A former chairman of the Australian Competition and Consumer Commission has added his voice to the those welcoming the arrival of US e-commerce giant Amazon to Australia, saying attempts by local retailers to resist technological change are futile.
Professor Graeme Samuel, who led the ACCC between 2003 and 2011, told The New Daily Australian consumers won’t be hit with higher prices as a result of Amazon dominating the online retail market when it arrives.
“That is the argument most often used to try and prevent this kind of competition,” Samuel said.
“Funny thing, it hasn’t happened in any other industry in which it has been threatened.
“Amazon is part of the technological revolution that’s occurring globally at the moment. It ought to be welcomed.
“A business that tries to resist that sort of change or asks government to try to resist it are really asking government to adorn the crown of King Canute. That’s just not on, not going to happen.”

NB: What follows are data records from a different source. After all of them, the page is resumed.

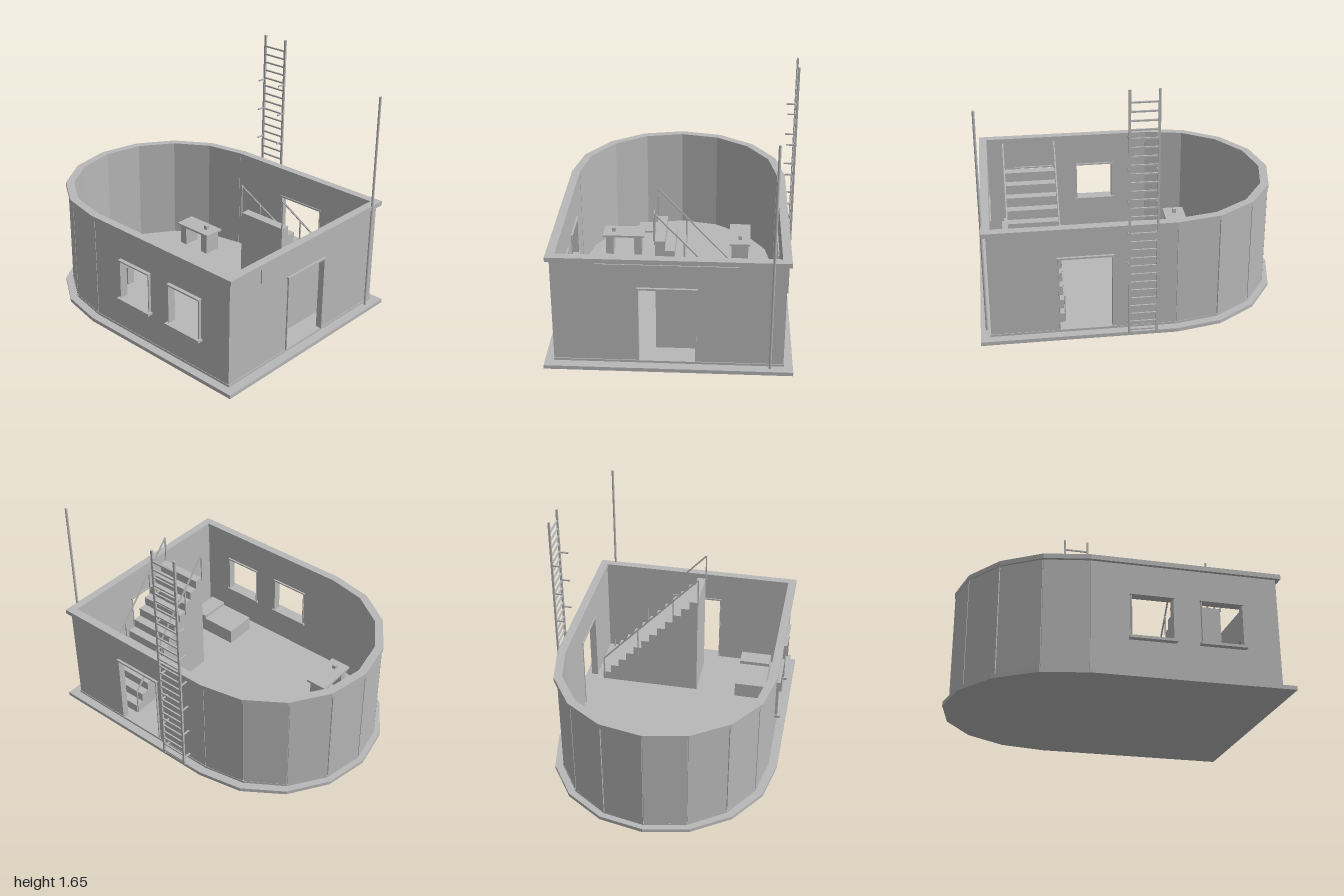
import * as THREE from 'three';

const grey = new THREE.MeshStandardMaterial({ color: 0xb8b8b8 });
grey.name = 'concrete grey';

const CX = -0.235; // centre of the rounded end
const arc = (rx, rz) => Array.from({ length: 9 }, (_, i) => {
  const a = Math.PI / 2 + i * Math.PI / 8;
  return new THREE.Vector2(CX + rx * Math.cos(a), rz * Math.sin(a));
});
// plan outline: half-round end plus straight end at xr
const plan = (rx, rz, xr) => [new THREE.Vector2(xr, rz), ...arc(rx, rz), new THREE.Vector2(xr, -rz)];

function add(parent, name, geo, x = 0, y = 0, z = 0) {
  const m = new THREE.Mesh(geo, grey);
  m.name = name;
  m.position.set(x, y, z);
  parent.add(m);
  return m;
}

// box given by its extents
const box = (p, name, x0, x1, y0, y1, z0, z1) =>
  add(p, name, new THREE.BoxGeometry(x1 - x0, y1 - y0, z1 - z0), (x0 + x1) / 2, (y0 + y1) / 2, (z0 + z1) / 2);

// square bar between two points
function bar(p, name, a, b, w) {
  const A = new THREE.Vector3(...a), B = new THREE.Vector3(...b);
  const m = add(p, name, new THREE.BoxGeometry(w, w, A.distanceTo(B)));
  m.position.copy(A).add(B).multiplyScalar(0.5);
  m.lookAt(B);
  return m;
}

const extrude = (shape, depth) => new THREE.ExtrudeGeometry(shape, { depth, bevelEnabled: false });

// horizontal slab from a plan outline, optionally hollow
function slab(p, name, pts, y0, y1, hole) {
  const s = new THREE.Shape(pts);
  if (hole) s.holes.push(new THREE.Path(hole));
  return add(p, name, extrude(s, y1 - y0).rotateX(-Math.PI / 2), 0, y0, 0);
}

const rect = (T, x0, x1, y0, y1) => new T([[x0, y0], [x1, y0], [x1, y1], [x0, y1]].map(q => new THREE.Vector2(...q)));

// upright wall with rectangular openings [x0, x1, y0, y1]
function wallGeo(u0, u1, openings, t) {
  const s = rect(THREE.Shape, u0, u1, 0.025, 0.74);
  openings.forEach(o => s.holes.push(rect(THREE.Path, ...o)));
  return extrude(s, t);
}

export function createModel() {
  const g = new THREE.Group();
  g.name = 'roundEndedBuilding';
  const body = new THREE.Group();
  body.name = 'shell';
  body.position.z = 0.005;
  g.add(body);

  // base, floor and parapet cap
  slab(body, 'base', plan(0.765, 0.765, 1), 0, 0.025);
  slab(body, 'floor', plan(0.727, 0.71, 0.94), 0.025, 0.04);
  slab(body, 'parapetCap', plan(0.73, 0.73, 0.962), 0.735, 0.765, plan(0.675, 0.675, 0.908));

  // curved wall: inner band with separate outer panels
  slab(body, 'curvedWallCore', [...arc(0.715, 0.697), ...arc(0.675, 0.675).reverse()], 0.04, 0.737);
  const outer = arc(0.727, 0.708), inner = arc(0.712, 0.694);
  for (let i = 0; i < 8; i++) {
    const q = (arr, t) => arr[i].clone().lerp(arr[i + 1], t);
    slab(body, 'curvedPanel', [q(outer, 0.012), q(outer, 0.988), q(inner, 0.988), q(inner, 0.012)], 0.04, 0.737);
  }

  // straight walls with windows and doors
  const windows = [[0.013, 0.267, 0.265, 0.53], [0.447, 0.7, 0.265, 0.53]];
  add(body, 'frontWall', wallGeo(CX, 0.935, windows, 0.03), 0, 0, 0.677);
  add(body, 'backWall', wallGeo(CX, 0.935, [[0.17, 0.5, 0.04, 0.55]], 0.03), 0, 0, -0.707);
  add(body, 'sideWall', wallGeo(-0.677, 0.677, [[-0.18, 0.165, 0.04, 0.55]], 0.027).rotateY(Math.PI / 2), 0.908, 0, 0);

  // window sills, heads and jambs
  for (const [x0, x1, y0, y1] of windows) {
    box(g, 'windowSill', x0 - 0.018, x1 + 0.018, y0 - 0.017, y0, 0.667, 0.75);
    box(g, 'windowHead', x0 - 0.01, x1 + 0.01, y1, y1 + 0.01, 0.67, 0.737);
    for (const x of [x0 - 0.006, x1]) box(g, 'windowJamb', x, x + 0.006, y0, y1, 0.674, 0.73);
  }

  // door frames
  box(g, 'sideDoorHead', 0.9, 0.95, 0.55, 0.562, -0.173, 0.197);
  box(g, 'backDoorHead', 0.157, 0.513, 0.55, 0.562, -0.718, -0.665);
  for (const z of [-0.166, 0.185]) box(g, 'sideDoorJamb', 0.903, 0.945, 0.04, 0.55, z, z + 0.006);
  for (const x of [0.164, 0.5]) box(g, 'backDoorJamb', x, x + 0.006, 0.04, 0.55, -0.715, -0.668);

  // blank sign panel and pole
  box(g, 'signPanel', 0.93, 0.943, 0.625, 0.72, -0.42, 0.443);
  add(g, 'pole', new THREE.CylinderGeometry(0.008, 0.008, 1.49, 8), 0.96, 0.77, -0.62);

  // ladder on the back wall
  const ladder = new THREE.Group();
  ladder.name = 'ladder';
  g.add(ladder);
  for (const x of [-0.102, 0.072]) {
    box(ladder, 'ladderRail', x - 0.007, x + 0.007, 0.018, 1.655, -0.77, -0.757);
    for (let i = 0; i < 7; i++) bar(ladder, 'ladderBracket', [x, 0.072 + i * 0.2115, -0.765], [x, 0.072 + i * 0.2115, -0.705], 0.009);
  }
  for (let i = 0; i < 28; i++) {
    const y = 1.577 - i * 0.0567;
    bar(ladder, 'ladderRung', [-0.102, y, -0.764], [0.072, y, -0.764], 0.01);
  }

  // solid staircase rising towards the front
  const stairs = new THREE.Group();
  stairs.name = 'stairs';
  g.add(stairs);
  const N = 12, run = 0.705 / N, rise = 0.76 / N;
  const prof = new THREE.Shape().moveTo(-0.09, 0.04).lineTo(0.615, 0.04);
  for (let i = 0; i < N; i++) {
    prof.lineTo(0.615 - i * run, 0.04 + (i + 1) * rise);
    prof.lineTo(0.615 - (i + 1) * run, 0.04 + (i + 1) * rise);
  }
  add(stairs, 'steps', extrude(prof, 0.33).rotateY(Math.PI / 2), 0.465, 0, 0);
  const railY = z => 0.988 + (z - 0.093) * 1.09;
  for (const x of [0.463, 0.797]) {
    bar(stairs, 'handrail', [x, railY(0.093), 0.093], [x, railY(-0.605), -0.605], 0.009);
    for (const z of [0.093, -0.085, -0.345, -0.605])
      box(stairs, 'railPost', x - 0.004, x + 0.004, Math.max(railY(z) - 0.21, 0.04), railY(z), z - 0.004, z + 0.004);
  }

  // two desks with a small item on each
  function desk(x0, x1, z0, z1, ix, iz) {
    const d = new THREE.Group();
    d.name = 'desk';
    g.add(d);
    box(d, 'deskTop', x0, x1, 0.185, 0.2, z0, z1);
    const alongX = x1 - x0 > z1 - z0;
    for (const s of [0, 1]) {
      if (alongX) { const x = s ? x1 - 0.075 : x0 + 0.02; box(d, 'deskPedestal', x, x + 0.055, 0.04, 0.185, z0 + 0.015, z1 - 0.015); }
      else { const z = s ? z1 - 0.075 : z0 + 0.02; box(d, 'deskPedestal', x0 + 0.015, x1 - 0.015, 0.04, 0.185, z, z + 0.055); }
    }
    box(d, 'deskItem', ix - 0.013, ix + 0.013, 0.2, 0.23, iz - 0.013, iz + 0.013);
  }
  desk(-0.57, -0.265, -0.51, -0.36, -0.345, -0.435);
  desk(-0.5, -0.35, 0.255, 0.555, -0.425, 0.48);

  // chair
  const chair = new THREE.Group();
  chair.name = 'chair';
  g.add(chair);
  box(chair, 'chairSeat', -0.705, -0.565, 0.115, 0.127, 0.205, 0.313);
  box(chair, 'chairBack', -0.7, -0.57, 0.175, 0.235, 0.199, 0.207);
  for (const x of [-0.692, -0.578]) {
    bar(chair, 'chairFrontLeg', [x, 0.04, 0.317], [x, 0.12, 0.308], 0.01);
    bar(chair, 'chairBackLeg', [x, 0.04, 0.203], [x, 0.235, 0.203], 0.01);
  }

  // bed with pillow
  box(g, 'bed', 0.445, 0.83, 0.04, 0.15, 0.378, 0.597);
  box(g, 'pillow', 0.695, 0.813, 0.15, 0.175, 0.378, 0.597);

  return g;
}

While a number of small and medium retailers have told SmartCompany they’re ready for Amazon’s arrival, and indeed are looking forward to, other high-profile retailers like Harvey Norman boss Gerry Harvey have claimed the retailer’s goal is to “destroy everything in front of them” to achieve dominance.
US clothing brand Bebe to shut more than 170 stores
US-based clothing retailer Bebe will cease its bricks-and-mortar retail presence by the end of May, with the brand last week revealing plans to close all of the stores in its network, which is reported to be around 175.
CNBC reports the company has indicated it is exploring “strategic alternatives” for its future, with some speculating the Bebe could continue as an online-only retailer. Earlier reports put the company’s recent losses at around $200 million over the past four years.
Bebe was founded in 1976 and specialises in women’s apparel and accessories. According to Inside Retail, the brand also has a presence in Asia through franchised stores in Thailand, India, Indonesia and Malaysia.
Donald Trump proposes to slash tax rates for businesses
In what the White House claims is the “biggest tax cut” in US history, President Donald Trump has proposed cutting the tax rate for public corporations from 35% to 15%, while also slashing the top tax rate applied to smaller “pass-through” firms from 39.6% to 15%.
The proposals form part of Trump’s wider tax plan, which would also change how much individuals can claim in standard deductions and repeal inheritance taxes on estates, according to the ABC. The President also wants to lower the rate of tax applied to corporations that bring off-shore profits into the US, but has not yet said by how much he would lower the current rate of 35% on that front.
While there has been much speculation on the form of Trump’s tax agenda over recent months, the plan released this week is only one-page long and therefore contains limited information, reports Reuters.
It will be up to the US Congress to enact any major changes to tax law in the US. Democrats such as Nancy Pelosi have slammed the plan as “short on details and long on giveaways to big corporations and billionaires”, while influential Republicans said in a statement the “principles” in Trump’s plan will act as “critical guideposts” for the development of tax policy.
You can help us (and help yourself)
Small and medium businesses and startups have never needed credible, independent journalism and information more than now.
That’s our job at SmartCompany: to keep you informed with the news, interviews and analysis you need to manage your way through this unprecedented crisis.
Now, there’s a way you can help us keep doing this: by becoming a SmartCompany supporter.
Even a small contribution will help us to keep doing the journalism that keeps Australia’s entrepreneurs informed.